As the result of a protracted saga (involving two faulty Linksys WAG54G† routers supplied by Internode), my home network now runs through a Billion 7402VGP. Getting the PowerBook to work smoothly on the WLAN took some time. Maybe I've been spoiled previously, but with my previous router (a Netgear DG834GT), everything just worked.
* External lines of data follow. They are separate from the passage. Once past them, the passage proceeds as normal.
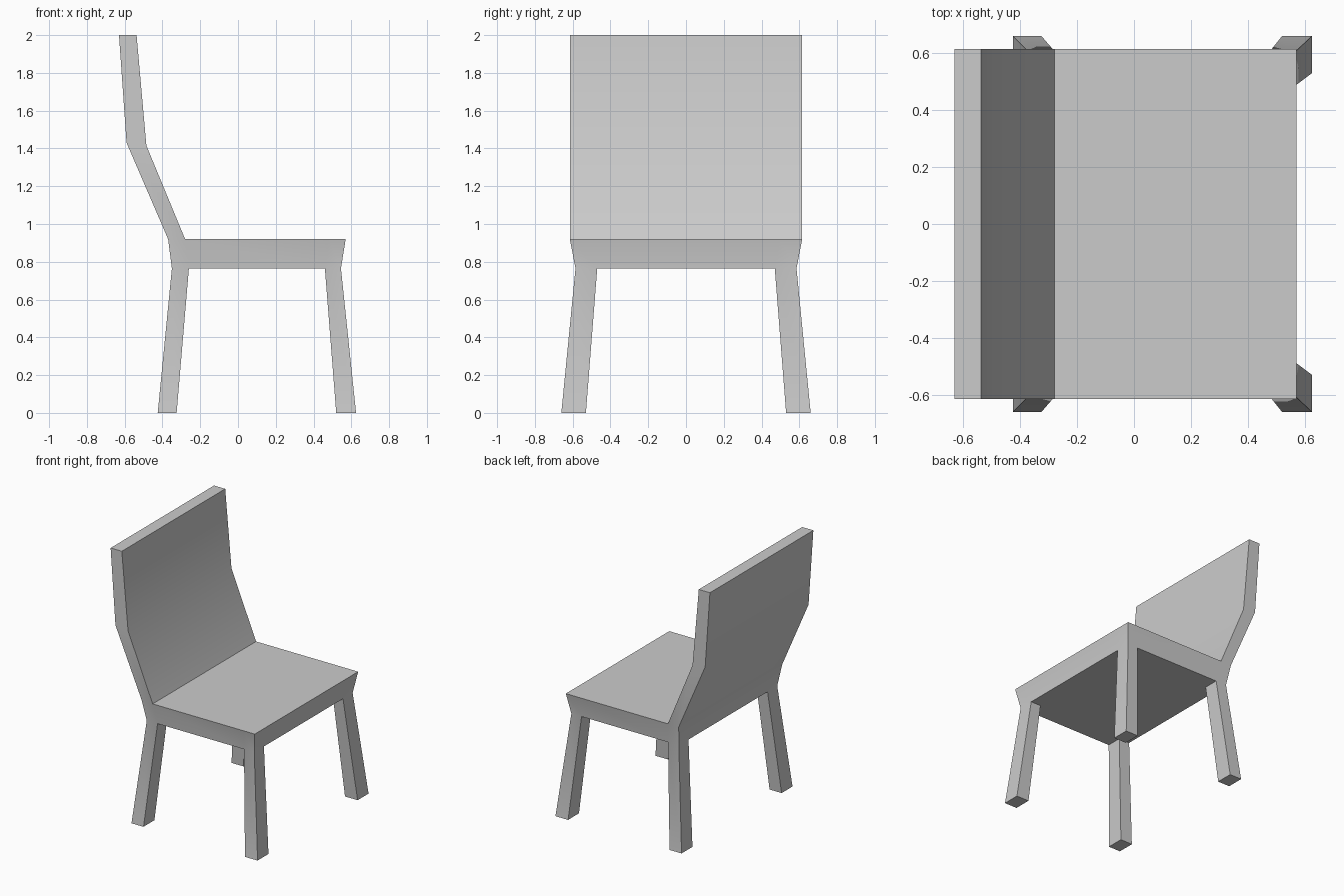
import bpy, bmesh

cube = bpy.data.objects.get("Cube")
if cube:
    bpy.data.objects.remove(cube, do_unlink=True)

grey = bpy.data.materials.new("plain grey")
grey.use_nodes = True
COLOUR = (0.6, 0.6, 0.6, 1)
grey.diffuse_color = COLOUR
grey.node_tree.nodes["Principled BSDF"].inputs["Base Color"].default_value = COLOUR

bm = bmesh.new()


def level(points, inner, outer):
    """Rows of vertices through (x, z) points, symmetric in y."""
    ys = (-outer, -inner, inner, outer)
    return [[bm.verts.new((x, y, z)) for y in ys] for x, z in points]


def cell(g, i, j):
    return [g[i][j], g[i + 1][j], g[i + 1][j + 1], g[i][j + 1]]


def rim(g):
    """Outer loop of a grid of vertices."""
    return (g[0] + [row[-1] for row in g[1:-1]] + g[-1][::-1]
            + [row[0] for row in g[-2:0:-1]])


def bridge(a, b):
    for k in range(len(a)):
        n = (k + 1) % len(a)
        bm.faces.new((a[k], a[n], b[n], b[k]))


# Seat slab, flaring outward to its top
under = level([(x, 0.765) for x in (-0.35, -0.26, 0.46, 0.545)], 0.47, 0.585)
top = level([(x, 0.92) for x in (-0.37, -0.28, 0.48, 0.57)], 0.495, 0.615)
bridge(rim(under), rim(top))
for i in range(3):
    for j in range(3):
        if i == 1 or j == 1:
            bm.faces.new(cell(under, i, j))
        if i > 0:
            bm.faces.new(cell(top, i, j))

# Four splayed legs growing out of the corner cells
feet = level([(x, 0) for x in (-0.425, -0.325, 0.52, 0.625)], 0.53, 0.66)
for i in (0, 2):
    for j in (0, 2):
        foot = cell(feet, i, j)
        bridge(cell(under, i, j), foot)
        bm.faces.new(foot)

# Bent backrest growing out of the rear strip
bend = level([(-0.59, 1.43), (-0.485, 1.415)], 0.495, 0.615)
crest = level([(-0.63, 2), (-0.537, 2)], 0.495, 0.615)
bridge(rim(top[:2]), rim(bend))
bridge(rim(bend), rim(crest))
bm.faces.new(rim(crest))

bmesh.ops.recalc_face_normals(bm, faces=bm.faces)
mesh = bpy.data.meshes.new("chair")
bm.to_mesh(mesh)
bm.free()
mesh.materials.append(grey)
chair = bpy.data.objects.new("chair", mesh)
bpy.context.collection.objects.link(chair)

# Soft shading over the gentle bends, crisp corners elsewhere
bpy.ops.object.select_all(action="DESELECT")
chair.select_set(True)
bpy.context.view_layer.objects.active = chair
bpy.ops.object.shade_smooth_by_angle()
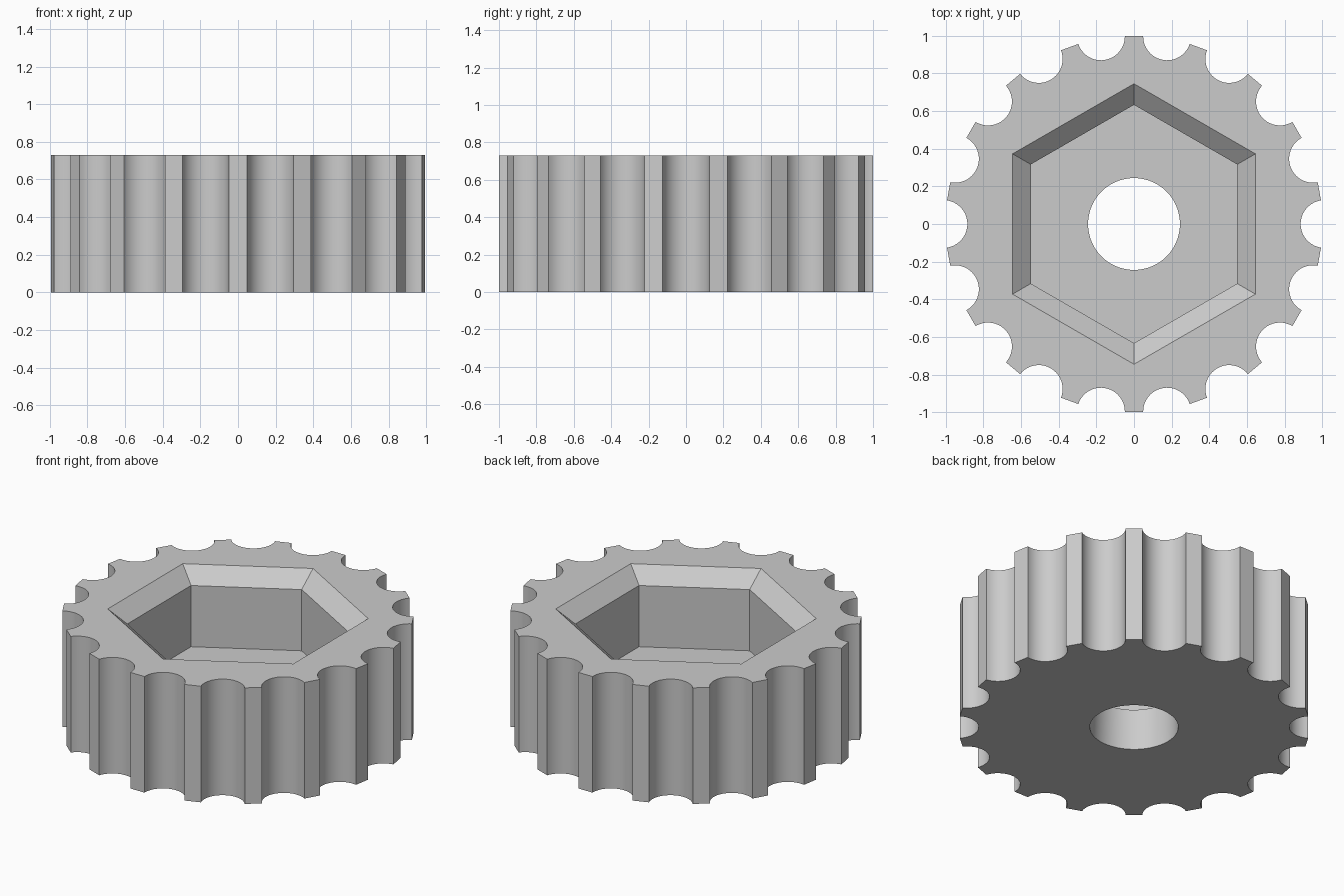
import bpy, bmesh, math
from mathutils import Vector

cube = bpy.data.objects.get("Cube")
if cube:
    bpy.data.objects.remove(cube, do_unlink=True)

HEIGHT, FLOOR, CHAMFER = 0.73, 0.255, 0.09
TEETH, ARC_STEPS = 18, 20
GROOVE_CENTRE, GROOVE_RADIUS, TIP_RADIUS = 1.012, 0.127, 1.001

mat = bpy.data.materials.new("plain grey")
mat.use_nodes = True
grey = (0.6, 0.6, 0.6, 1)
mat.diffuse_color = grey
mat.node_tree.nodes["Principled BSDF"].inputs["Base Color"].default_value = grey


def circle(radius, count, start=0.0):
    """Points of a regular polygon."""
    return [Vector((radius * math.cos(start + math.tau * i / count),
                    radius * math.sin(start + math.tau * i / count)))
            for i in range(count)]


def grip_outline():
    """Outer outline: round grooves with flat-tipped ribs between them."""
    # Angle, about the groove centre, where the groove meets the rib tips
    c, r, t = GROOVE_CENTRE, GROOVE_RADIUS, TIP_RADIUS
    meet = math.acos((t * t - c * c - r * r) / (2 * c * r))
    points = []
    for k in range(TEETH):
        turn = math.tau * k / TEETH
        centre = Vector((c * math.cos(turn), c * math.sin(turn)))
        for i in range(ARC_STEPS + 1):
            a = -meet - (math.tau - 2 * meet) * i / ARC_STEPS + turn
            points.append(centre + Vector((r * math.cos(a), r * math.sin(a))))
    return points


bm = bmesh.new()


def ring(points, z):
    verts = [bm.verts.new((p.x, p.y, z)) for p in points]
    return [bm.edges.new((v, verts[(i + 1) % len(verts)]))
            for i, v in enumerate(verts)]


def wall(lower, upper):
    """Quads between two matching rings."""
    for a, b in zip(lower, upper):
        bm.faces.new((a.verts[0], a.verts[1], b.verts[1], b.verts[0]))


def cap(outer, inner):
    """Flat face with a hole."""
    bmesh.ops.triangle_fill(bm, edges=outer + inner, use_beauty=True)


# Ribbed outside
outline = grip_outline()
outer_low, outer_top = ring(outline, 0), ring(outline, HEIGHT)
wall(outer_low, outer_top)

# Hexagonal socket with a chamfered mouth
mouth = ring(circle(0.745, 6, math.pi / 2), HEIGHT)
throat = ring(circle(0.633, 6, math.pi / 2), HEIGHT - CHAMFER)
base = ring(circle(0.633, 6, math.pi / 2), FLOOR)
wall(mouth, throat)
wall(throat, base)

# Slightly tapered centre hole
hole_top = ring(circle(0.244, 64), FLOOR)
hole_low = ring(circle(0.252, 64), 0)
wall(hole_top, hole_low)

# Flat faces: top, socket floor, underside
cap(outer_top, mouth)
cap(base, hole_top)
cap(outer_low, hole_low)

bmesh.ops.recalc_face_normals(bm, faces=bm.faces[:])
mesh = bpy.data.meshes.new("ribbed_knob")
bm.to_mesh(mesh)
bm.free()
mesh.materials.append(mat)
knob = bpy.data.objects.new("ribbed_knob", mesh)
bpy.context.collection.objects.link(knob)

bpy.ops.object.select_all(action="DESELECT")
knob.select_set(True)
bpy.context.view_layer.objects.active = knob
bpy.ops.object.shade_smooth_by_angle(angle=math.radians(25))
I set up WPA-PSK on both ends. The symptoms were these:
  • After waking from sleep, the PowerBook was no longer connected to the WLAN, and it would not automatically reconnect.
  • Manually selecting the SSID from the AirPort drop-down menu wouldn't cause a reconnection. On the contrary, an extremely unhelpful dialog containing the text "There was an error joining the AirPort network Sesame Street", and no other information. What is it with Apple and error reporting?
  • Inexplicably, selecting "Other..." from that same drop-down, and entering the SSID by hand along with the password did work. The problem with disconnecting after sleep persisted.
Unfortunately, I did three things to try to solve the problem. I am not sure what subset of the following is necessary and sufficient:
  • I downloaded and installed Airport Update 2005-001.
  • I increased the Idle Timeout on the router (under Configuration/LAN/Wireless Security) to 65535.
  • I created a custom Location under the PowerBook's Network Preferences for use in my house. Obviously, it lists AirPort as the first preference for a network connection.
It has been working for 48 hours, so I am assuming it's fixed.
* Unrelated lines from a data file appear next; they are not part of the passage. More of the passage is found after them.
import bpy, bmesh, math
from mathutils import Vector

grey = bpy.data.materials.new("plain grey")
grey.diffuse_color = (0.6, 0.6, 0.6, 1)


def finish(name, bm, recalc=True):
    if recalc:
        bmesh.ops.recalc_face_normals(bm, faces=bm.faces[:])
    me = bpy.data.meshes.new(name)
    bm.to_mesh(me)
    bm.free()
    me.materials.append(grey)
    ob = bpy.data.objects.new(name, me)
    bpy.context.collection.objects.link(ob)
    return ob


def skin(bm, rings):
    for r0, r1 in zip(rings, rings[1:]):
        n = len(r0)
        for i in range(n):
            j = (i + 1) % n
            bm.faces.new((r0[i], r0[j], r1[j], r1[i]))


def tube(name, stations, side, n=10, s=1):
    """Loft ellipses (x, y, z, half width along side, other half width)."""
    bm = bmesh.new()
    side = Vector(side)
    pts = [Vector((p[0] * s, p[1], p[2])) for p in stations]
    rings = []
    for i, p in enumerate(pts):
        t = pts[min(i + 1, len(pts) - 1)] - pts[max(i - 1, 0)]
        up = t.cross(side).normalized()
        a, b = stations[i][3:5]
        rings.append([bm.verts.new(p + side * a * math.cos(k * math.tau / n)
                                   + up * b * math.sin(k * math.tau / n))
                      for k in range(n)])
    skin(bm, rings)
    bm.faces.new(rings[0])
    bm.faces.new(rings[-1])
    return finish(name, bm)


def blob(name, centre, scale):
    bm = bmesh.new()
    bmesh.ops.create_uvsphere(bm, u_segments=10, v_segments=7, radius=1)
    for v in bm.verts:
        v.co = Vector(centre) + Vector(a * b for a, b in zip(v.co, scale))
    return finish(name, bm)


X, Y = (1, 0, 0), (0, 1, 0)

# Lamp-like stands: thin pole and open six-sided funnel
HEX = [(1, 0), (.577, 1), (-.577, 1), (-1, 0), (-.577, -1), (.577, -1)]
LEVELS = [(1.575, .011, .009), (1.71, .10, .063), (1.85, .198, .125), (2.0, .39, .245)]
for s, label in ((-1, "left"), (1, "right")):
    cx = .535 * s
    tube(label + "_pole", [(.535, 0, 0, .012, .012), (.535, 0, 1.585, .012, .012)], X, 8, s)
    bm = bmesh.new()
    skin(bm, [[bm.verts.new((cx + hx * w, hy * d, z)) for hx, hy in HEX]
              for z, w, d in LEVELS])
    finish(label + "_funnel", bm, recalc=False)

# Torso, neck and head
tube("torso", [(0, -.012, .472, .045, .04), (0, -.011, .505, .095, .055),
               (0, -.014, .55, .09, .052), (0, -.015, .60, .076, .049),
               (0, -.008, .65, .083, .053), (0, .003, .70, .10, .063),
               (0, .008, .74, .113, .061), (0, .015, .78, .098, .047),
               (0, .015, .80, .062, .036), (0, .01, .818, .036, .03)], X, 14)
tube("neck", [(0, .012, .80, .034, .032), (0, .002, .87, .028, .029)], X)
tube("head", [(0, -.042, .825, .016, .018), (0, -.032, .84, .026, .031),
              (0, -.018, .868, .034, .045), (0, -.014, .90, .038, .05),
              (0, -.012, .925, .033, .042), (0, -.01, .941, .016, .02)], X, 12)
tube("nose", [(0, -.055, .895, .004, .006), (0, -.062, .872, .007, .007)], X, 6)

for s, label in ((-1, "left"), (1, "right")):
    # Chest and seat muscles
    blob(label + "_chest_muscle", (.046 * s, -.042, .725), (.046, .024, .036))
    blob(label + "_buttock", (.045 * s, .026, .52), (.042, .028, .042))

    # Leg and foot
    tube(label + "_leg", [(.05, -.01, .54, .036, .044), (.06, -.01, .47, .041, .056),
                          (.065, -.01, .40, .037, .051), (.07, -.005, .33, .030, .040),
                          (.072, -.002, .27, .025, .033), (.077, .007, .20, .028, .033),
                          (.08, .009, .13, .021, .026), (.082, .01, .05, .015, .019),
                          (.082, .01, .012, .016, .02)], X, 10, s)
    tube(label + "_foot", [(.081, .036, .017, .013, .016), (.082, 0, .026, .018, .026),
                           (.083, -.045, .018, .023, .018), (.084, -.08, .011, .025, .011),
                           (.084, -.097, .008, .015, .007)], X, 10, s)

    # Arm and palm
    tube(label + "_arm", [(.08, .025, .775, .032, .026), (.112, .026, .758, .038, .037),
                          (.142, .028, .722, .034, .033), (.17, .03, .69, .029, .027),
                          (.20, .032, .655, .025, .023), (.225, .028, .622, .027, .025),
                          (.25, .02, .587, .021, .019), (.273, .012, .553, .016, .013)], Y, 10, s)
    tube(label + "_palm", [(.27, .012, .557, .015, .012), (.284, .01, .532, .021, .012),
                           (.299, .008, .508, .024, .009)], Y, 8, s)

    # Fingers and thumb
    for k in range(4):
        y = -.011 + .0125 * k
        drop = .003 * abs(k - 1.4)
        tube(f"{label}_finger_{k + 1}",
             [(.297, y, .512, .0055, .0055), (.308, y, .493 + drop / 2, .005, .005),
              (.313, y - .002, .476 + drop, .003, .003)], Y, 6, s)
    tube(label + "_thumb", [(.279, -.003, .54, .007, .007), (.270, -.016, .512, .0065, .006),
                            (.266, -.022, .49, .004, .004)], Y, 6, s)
† I just can't let this post go without adding my voice to the myriad criticisms of the Linksys WAG54G. After purchasing one from my ISP, it ran well for about 36 hours. At that point, it locked up completely: the first thing I noticed was that the WLAN was down, then that it had lost line sync, and was not returning ICMP pings over Ethernet. It took three or four power-cycles to get it back to normal. This lasted perhaps another 12 hours, after which I reverted to using my trusty, old Netgear DG834GT. Internode replaced the WAG54G with another. The replacement couldn't even get a line sync on the known-good line—the Netgear was syncing up to 18Mbit/s straight away. I jumped through the Internode tech-support hoops—and it was pretty handy having the working Netgear by my side to fend off the more mundane troubleshooting suggestions—and they eventually suggested replacing the Linksys with a Billion 7402VGP. At my expense. Don't get me wrong—I am one of Internode's biggest referrers; they are a great ISP. But with the Linksys WAG54G, they're peddling junk.

The Apple Product Cycle
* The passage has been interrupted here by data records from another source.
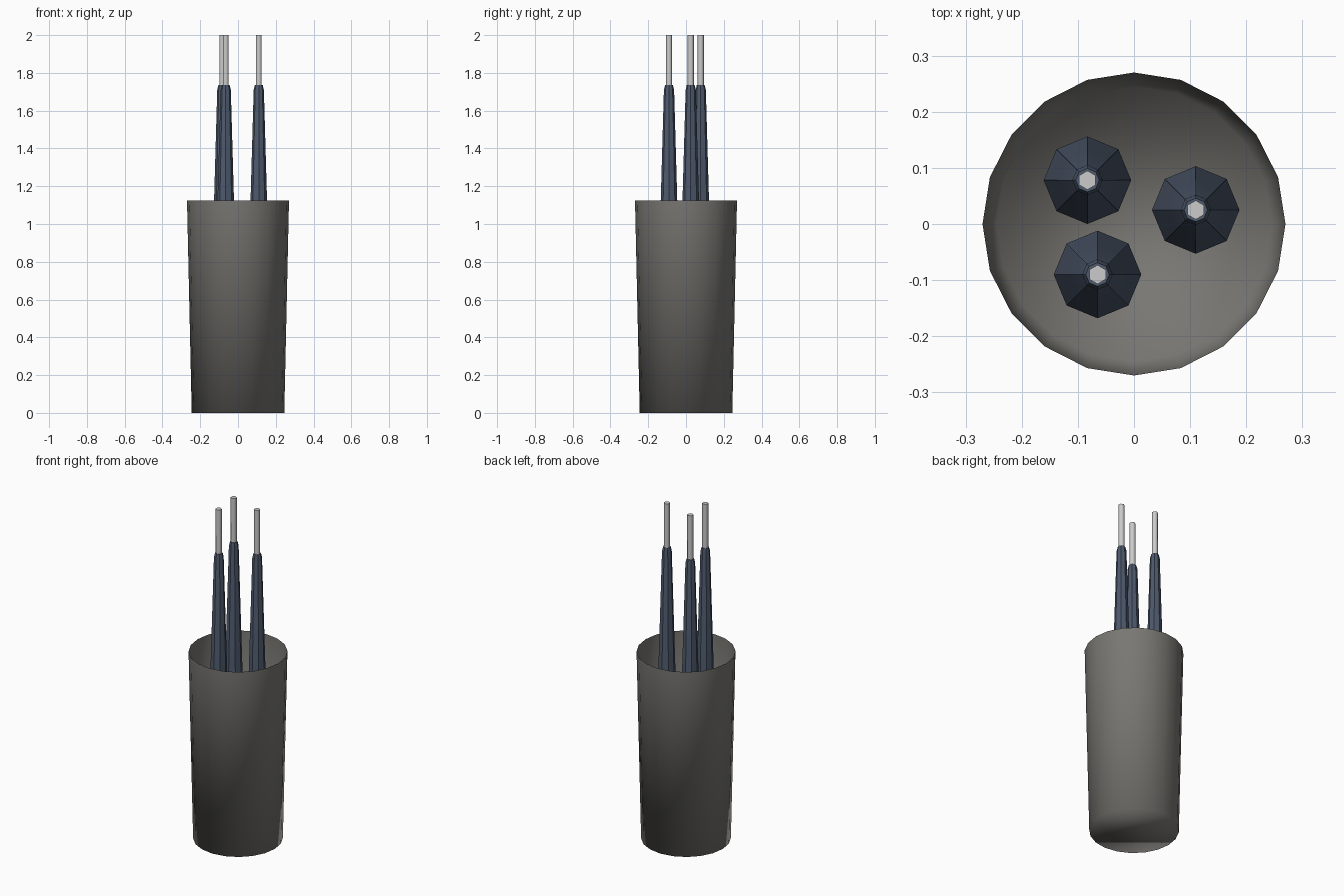
import bpy, bmesh, math

if "Cube" in bpy.data.objects:
    bpy.data.objects.remove(bpy.data.objects["Cube"])


def lathe(name, profile, sides, loc=(0, 0), phase=0.0, cap_top=True, colour=None, angle=30):
    """Revolve (radius, z) points around z, capping the bottom and optionally the top."""
    bm = bmesh.new()
    rings = []
    for r, z in profile:
        rings.append([bm.verts.new((loc[0] + r * math.cos(phase + 2 * math.pi * i / sides),
                                    loc[1] + r * math.sin(phase + 2 * math.pi * i / sides), z))
                      for i in range(sides)])
    for a, b in zip(rings, rings[1:]):
        for i in range(sides):
            j = (i + 1) % sides
            bm.faces.new((a[i], a[j], b[j], b[i]))
    bm.faces.new(rings[0][::-1])
    if cap_top:
        bm.faces.new(rings[-1])
    me = bpy.data.meshes.new(name)
    bm.to_mesh(me)
    bm.free()
    ob = bpy.data.objects.new(name, me)
    bpy.context.collection.objects.link(ob)
    if colour:
        me.materials.append(colour)
    bpy.ops.object.select_all(action='DESELECT')
    ob.select_set(True)
    bpy.context.view_layer.objects.active = ob
    bpy.ops.object.shade_smooth_by_angle(angle=math.radians(angle))
    return ob


def material(name, rgb):
    m = bpy.data.materials.new(name)
    m.diffuse_color = (*rgb, 1)
    m.use_nodes = True
    m.node_tree.nodes["Principled BSDF"].inputs["Base Color"].default_value = m.diffuse_color
    return m


cup_grey = material("cup_grey", (0.19, 0.185, 0.17))
handle_blue = material("handle_blue", (0.075, 0.10, 0.15))
metal = material("metal", (0.55, 0.55, 0.55))

# Thin open cup, smooth all over
lathe("cup", [(0.245, 0), (0.27, 1.125)], 20, cap_top=False, colour=cup_grey, angle=180)

# Three tools standing in the cup: tapered handle and thin metal shaft
for n, loc in enumerate([(-0.083, 0.078), (0.11, 0.025), (-0.065, -0.09)], 1):
    lathe(f"handle_{n}", [(0.078, 0.03), (0.053, 0.8), (0.027, 1.71), (0.021, 1.735)], 8,
          loc, colour=handle_blue)
    lathe(f"shaft_{n}", [(0.017, 1.72), (0.017, 2.0)], 6, loc, phase=math.pi / 6,
          colour=metal, angle=61)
Hilarious: The Apple Product Cycle.

Saturday, December 17, 2005

Drag and drop installation

I'm not sure how it came about, but it turns out that I was running Firefox several versions out of date. (Actually, I think Google told me. Thanks Google.) So I went to the Firefox download page and grabbed Firefox 1.5. Of course, it came as a disk image file—nothing new now that I'm a Mac fanboy. But, for some reason, I had a flashback to the last time I installed Firefox on Windows XP. Don't get me wrong, it's a nice installer, but it's nothing like this:
firefox-install
That's right, Windows schmucks, to install an application, you take the icon on the left and drag it into your Applications folder. And that's it.

Wednesday, December 7, 2005

Busmonster?

I was reading a post by Paul Graham about, and I shudder at the thought of using this term, "Web 2.0". The article is interesting. Towards the end, it links to a site called Busmonster. I had never heard of it before, so I checked it out:
busmonster
Here's a different take on that: Your website is not currently supported by my browser.

The completely hilarious bit is that Graham was praising the site as an example of "hackers ... writing stuff on top of [Google Maps]" in an essay claiming that "Web 2.0" was (partly) about "not dissing users".